Because of my serious disabilities, some people have doubted my ability to make my own decision to worship God. When I was 18, a schoolteacher told me to leave home so that I would not have to follow my mother’s religion. The teacher even offered to help me find a place to live. But I told her that I would never leave my religion and that I would leave home only when I was ready to be more independent.

Soon after that, I was baptized as one of Jehovah’s Witnesses. Two years later, I moved into a small apartment. Here I am happy because I have both help and independence.


In my life, many things have happened that have tested my faith. One day I was completely surprised when a disabled schoolmate asked me to marry him. At first, this made me feel good about myself. Just like most young women, I would like to get married. But no one can say that two people will have a happy marriage just because they both have a disability. More important, the young man did not worship Jehovah. Our beliefs, activities, and goals were completely different. How could we have a happy life together? I want to obey God’s command to marry only someone who serves Jehovah. (1 Corinthians 7:39) So I kindly told the young man that I could not accept his offer of marriage.

Even today, I know I made the right choice. And I have no doubt that I will be happy in the new world that God promises. (Psalm 145:16; 2 Peter 3:13) Until then, I will do everything I can to continue to be loyal to Jehovah and to be content with my situation.

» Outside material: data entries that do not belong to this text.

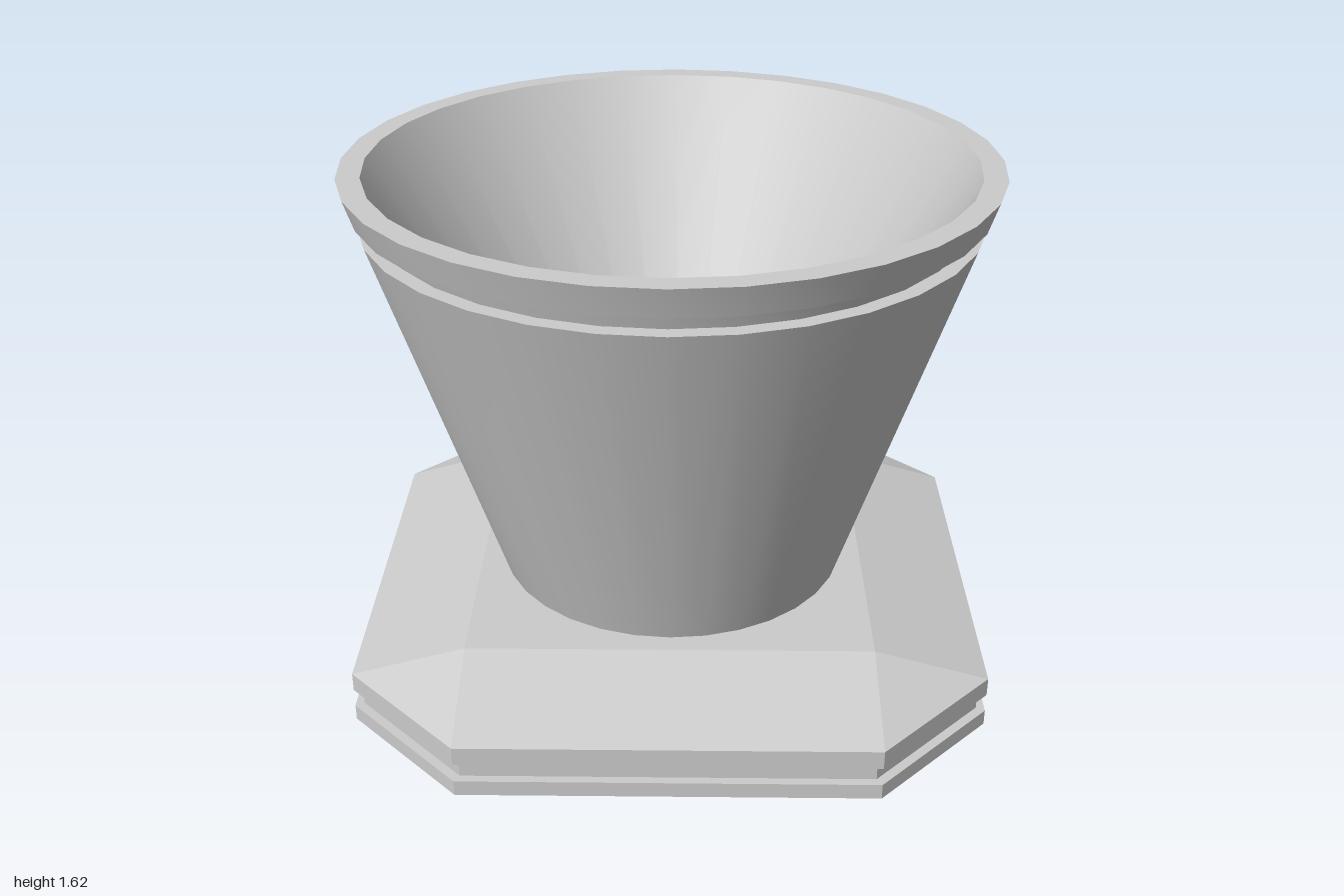
import * as THREE from 'three';
import { toCreasedNormals } from 'three/addons/utils/BufferGeometryUtils.js';

const material = new THREE.MeshStandardMaterial({ color: 0xcccccc });

// Chamfered square, counter-clockwise from above: half width h, flat sides reach to c
function ring([h, c, y]) {
  return [[h, c], [h, -c], [c, -h], [-c, -h], [-h, -c], [-h, c], [-c, h], [c, h]]
    .map(([x, z]) => new THREE.Vector3(x, y, z));
}

// Flat-shaded skin through a stack of rings, from bottom to top
function loftRings(sections) {
  const rings = sections.map(ring);
  const points = [];
  const addTriangle = (a, b, c) => {
    const area = b.clone().sub(a).cross(c.clone().sub(a)).length();
    if (area > 1e-7) points.push(a, b, c);
  };
  for (let i = 0; i < rings.length - 1; i++) {
    for (let j = 0; j < 8; j++) {
      const k = (j + 1) % 8;
      const [low, high] = [rings[i], rings[i + 1]];
      addTriangle(low[j], low[k], high[k]);
      addTriangle(low[j], high[k], high[j]);
    }
  }
  const geometry = new THREE.BufferGeometry().setFromPoints(points);
  geometry.computeVertexNormals();
  return geometry;
}

export function createModel() {
  const model = new THREE.Group();

  // Grooved plinth whose sloped top rises to a plain square
  const base = new THREE.Mesh(loftRings([
    [0, 0, 0],
    [0.977, 0.625, 0],
    [0.977, 0.625, 0.05],
    [0.951, 0.61, 0.05],
    [0.951, 0.61, 0.11],
    [0.977, 0.625, 0.11],
    [0.977, 0.625, 0.17],
    [0.625, 0.625, 0.27],
    [0, 0, 0.27],
  ]), material);
  base.name = 'base';
  model.add(base);

  // Flared cup: outer wall, groove, rim, then the funnel down to a small floor
  const profile = [
    [0.56, 0.27],
    [0.949, 1.465],
    [0.9, 1.465],
    [0.92, 1.525],
    [0.97, 1.525],
    [1, 1.618],
    [0.928, 1.618],
    [0.13, 0.275],
    [0, 0.275],
  ].map(([r, y]) => new THREE.Vector2(r, y));
  const cup = new THREE.Mesh(toCreasedNormals(new THREE.LatheGeometry(profile, 32), 0.5), material);
  cup.name = 'cup';
  model.add(cup);

  return model;
}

I often think about the day when I can leap from my wheelchair and run as fast as I can. On that day, I will be able to say, “I was disabled, but now I have perfect health that will last forever!”